Christchurch City Councillors have been left with few options after the Government forced them into a cost-sharing agreement and threatened them with replacement with Commissioners, says Ruth Dyson on behalf of Labour’s Canterbury MPs.
“Christchurch residents have been let down by the Government which has dumped costs onto ratepayers without discussion and walked away from offering support. This is an unacceptable way of behaving with a local authority.
“The proposals the Council announced today reflect the position they have inherited with uncertainty ahead around infrastructure costs and liabilities, the anchor projects and insurance payouts. The Government has forced them to produce a draft financial strategy that balances the books.
“We support retention of the City’s assets in public ownership. These assets are important in a strategic sense – whether it be Orion, the airport, the port, Red Bus or City Care. They have also been of huge benefit to the city by keeping down rates through their dividend return. Selling assets is generally a short term fix that costs ratepayers more in the longer term.
“The Council’s moves today have recognised the importance of public ownership, which is to their credit. The move to ensure continued public ownership is a sensible proposal.
“We are keen to see the longer term financial justification about any sell-down. This information should be part of the discussion document so that an informed discussion can be held.
“We urge the residents of our City to read the consultation document when it is released early next year and have their say. We will be working very hard to ensure there is no further diversification of assets.
“The proposal to establish a Development Agency to have a one-stop-shop for attracting and supporting private investment to our City is a good one. CERA has been performing this role and the City needs to start planning a structure for taking on that role once CERA is gone.
“The Councillors have worked very hard to get to this point today.
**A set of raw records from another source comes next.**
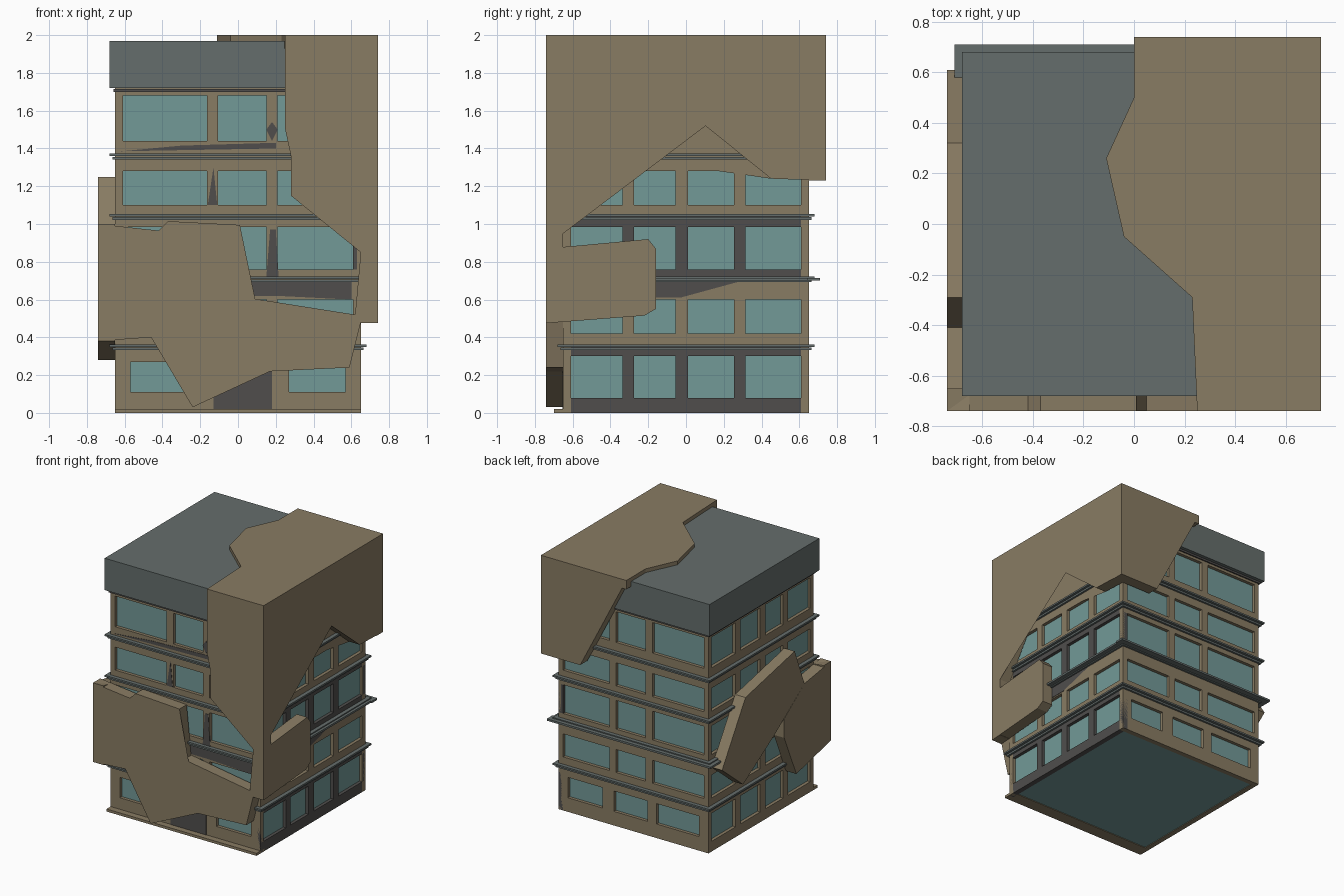
import bpy, bmesh
from mathutils import Vector

if "Cube" in bpy.data.objects:
    bpy.data.objects.remove(bpy.data.objects["Cube"])


def material(name, rgb):
    m = bpy.data.materials.new(name)
    m.diffuse_color = (*rgb, 1)
    m.use_nodes = True
    m.node_tree.nodes["Principled BSDF"].inputs["Base Color"].default_value = m.diffuse_color
    return m


TAN = material("tan", (0.25, 0.20, 0.125))
GLASS = material("glass", (0.17, 0.32, 0.31))
ROOF = material("roof_grey", (0.13, 0.155, 0.15))
DARK = material("dark_grey", (0.08, 0.076, 0.073))


def finish(name, bm, mat):
    bmesh.ops.recalc_face_normals(bm, faces=bm.faces)
    me = bpy.data.meshes.new(name)
    bm.to_mesh(me)
    bm.free()
    me.materials.append(mat)
    ob = bpy.data.objects.new(name, me)
    bpy.context.collection.objects.link(ob)
    return ob


def add_box(bm, lo, hi):
    lo, hi = ([min(a, b) for a, b in zip(lo, hi)], [max(a, b) for a, b in zip(lo, hi)])
    for v in bmesh.ops.create_cube(bm, size=1)["verts"]:
        v.co = Vector([l + (c + 0.5) * (h - l) for c, l, h in zip(v.co, lo, hi)])


def box(name, lo, hi, mat):
    bm = bmesh.new()
    add_box(bm, lo, hi)
    return finish(name, bm, mat)


def place(axis, d, u, v):
    return {"x": (d, u, v), "y": (u, d, v), "z": (u, v, d)}[axis]


def slab(name, axis, outer, inner, pts, mat=TAN):
    """Flat outline on an axis plane, given thickness down to the inner plane."""
    bm = bmesh.new()
    a = [bm.verts.new(place(axis, outer, u, v)) for u, v in pts]
    b = [bm.verts.new(place(axis, inner, u, v)) for u, v in pts]
    bm.faces.new(a)
    bm.faces.new(b[::-1])
    for i in range(len(pts)):
        j = (i + 1) % len(pts)
        bm.faces.new((a[j], a[i], b[i], b[j]))
    bmesh.ops.triangulate(bm, faces=[f for f in bm.faces if len(f.verts) > 4])
    return finish(name, bm, mat)


def wall(name, axis, sign, z0, z1, w0, w1, openings, mat):
    """One storey of one facade: bands above and below, piers between windows."""
    bm = bmesh.new()
    o, i = 0.65 * sign, 0.61 * sign

    def part(u0, u1, a, b):
        add_box(bm, place(axis, i, u0, a), place(axis, o, u1, b))
    part(-0.65, 0.65, z0, w0)
    part(-0.65, 0.65, w1, z1)
    edges = [-0.65] + [e for op in openings for e in op] + [0.65]
    for k in range(0, len(edges), 2):
        part(edges[k], edges[k + 1], w0, w1)
    return finish(name, bm, mat)


# Glass core with storey walls around it
box("window_glass", (-0.625, -0.625, 0.005), (0.625, 0.625, 1.72), GLASS)
WIDE = [(-0.63, -0.165), (-0.105, 0.15), (0.21, 0.63)]
GROUND = [(-0.57, -0.2), (-0.12, 0.17), (0.27, 0.57)]
SIDE = [(-0.625, -0.335), (-0.275, -0.055), (0.01, 0.255), (0.315, 0.62)]
floors = [0, 0.35, 0.71, 1.04, 1.36, 1.72]
heights = [(0.08, 0.30), (0.42, 0.60), (0.76, 0.985), (1.10, 1.28), (1.44, 1.68)]
for n, (w0, w1) in enumerate(heights):
    z0, z1 = floors[n], floors[n + 1]
    for label, axis, sign in (("front", "y", -1), ("back", "y", 1), ("left", "x", -1), ("right", "x", 1)):
        ops, a, b = (WIDE if axis == "y" else SIDE), w0, w1
        if n == 0 and axis == "y":
            ops, a, b = GROUND, 0.11, 0.27
        mat = DARK if label == "right" and n in (0, 2) else TAN
        wall(f"{label}_wall_{n + 1}", axis, sign, z0, z1, a, b, ops, mat)

# Entrance, plinth and soot marks
box("entrance_door", (-0.13, -0.653, 0.02), (0.18, -0.6, 0.28), DARK)
box("front_plinth", (-0.65, -0.70, 0), (0.65, -0.6, 0.02), TAN)
soot = [
    [(0.02, 0.62), (0.2, 0.62), (0.6, 0.6), (0.6, 0.7), (0.02, 0.7)],
    [(0.15, 0.72), (0.215, 0.72), (0.2, 0.97), (0.17, 0.97)],
    [(-0.16, 1.1), (-0.11, 1.1), (-0.13, 1.3)],
    [(0.15, 1.5), (0.18, 1.44), (0.21, 1.5), (0.18, 1.54)],
    [(-0.62, 1.385), (0.2, 1.40), (0.2, 1.43), (-0.3, 1.415)],
]
for i, pts in enumerate(soot):
    slab(f"front_soot_{i + 1}", "y", -0.653, -0.64, pts, DARK)
slab("right_soot", "x", 0.653, 0.64,
     [(-0.3, 0.61), (-0.03, 0.61), (0.05, 0.67), (0.3, 0.7), (-0.3, 0.7)], DARK)

# Stepped floor ledges and roof block
for n, z in enumerate(floors[1:5]):
    t = 0.68
    box(f"ledge_upper_{n + 1}", (-t, -t, z), (t, t, z + 0.013), ROOF)
    box(f"ledge_lower_{n + 1}", (-0.665, -0.665, z - 0.018), (0.665, 0.665, z - 0.004), ROOF)
box("ledge_top", (-0.66, -0.66, 1.70), (0.66, 0.66, 1.715), DARK)
box("back_ledge_strip", (-0.71, 0.64, 0.70), (0.71, 0.71, 0.715), ROOF)
box("left_ledge_return", (-0.71, 0.58, 0.70), (-0.64, 0.71, 0.715), ROOF)
box("right_ledge_return", (0.64, -0.2, 0.70), (0.70, 0.71, 0.715), ROOF)
box("roof_block", (-0.68, -0.68, 1.72), (0.68, 0.68, 1.97), ROOF)

# Upper slabs wrapped over the right side of the roof
O, I = 0.74, 0.65
slab("top_slab", "z", 2.0, 1.93,
     [(0, O), (0, 0.5), (-0.11, 0.26), (-0.04, -0.05), (0.23, -0.29), (0.25, -O), (O, -O), (O, O)])
slab("upper_front_slab", "y", -O, -I,
     [(0.25, 2), (0.25, 1.5), (0.28, 1.36), (0.28, 1.15), (0.65, 0.85), (O, 0.85), (O, 2)])
slab("upper_right_slab", "x", O, I,
     [(-O, 2), (O, 2), (O, 1.23), (0.45, 1.24), (-0.22, 1.78), (-0.33, 1.41), (-0.38, 1.36),
      (-0.65, 0.95), (-O, 0.86)])
slab("upper_back_slab", "y", O, I, [(0, 2), (0.40, 1.23), (O, 1.23), (O, 2)])

# Lower slabs over the front and its two corners
slab("lower_front_slab", "y", -O, -I,
     [(-O, 1.0), (-0.42, 0.965), (-0.37, 1.015), (0.01, 0.995), (0.05, 0.61), (0.62, 0.52),
      (0.65, 0.48), (0.59, 0.24), (0.17, 0.22), (-0.24, 0.03), (-0.46, 0.40), (-O, 0.38)])
slab("corner_front_slab", "y", -O, -I,
     [(0.65, 0.85), (O, 0.85), (O, 0.48), (0.65, 0.48), (0.62, 0.52)])
slab("lower_right_slab", "x", O, I,
     [(-O, 0.87), (-0.2, 0.92), (-0.16, 0.87), (-0.16, 0.55), (-0.22, 0.515), (-O, 0.475)])
slab("lower_left_slab", "x", -O, -I,
     [(-O, 1.0), (-0.41, 0.95), (-0.16, 0.77), (-0.16, 0.62), (-0.31, 0.28), (-O, 0.38)])
slab("left_hex_slab", "x", -O, -I,
     [(0.61, 0.66), (0.32, 1.12), (-0.29, 1.25), (-0.41, 0.95), (-0.04, 0.69), (0.35, 0.45)])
The issues they are confronting are complex and not of their making. We urge all residents to get involved in this debate and contribute to the proposed strategy early in the New Year,” says Ruth Dyson.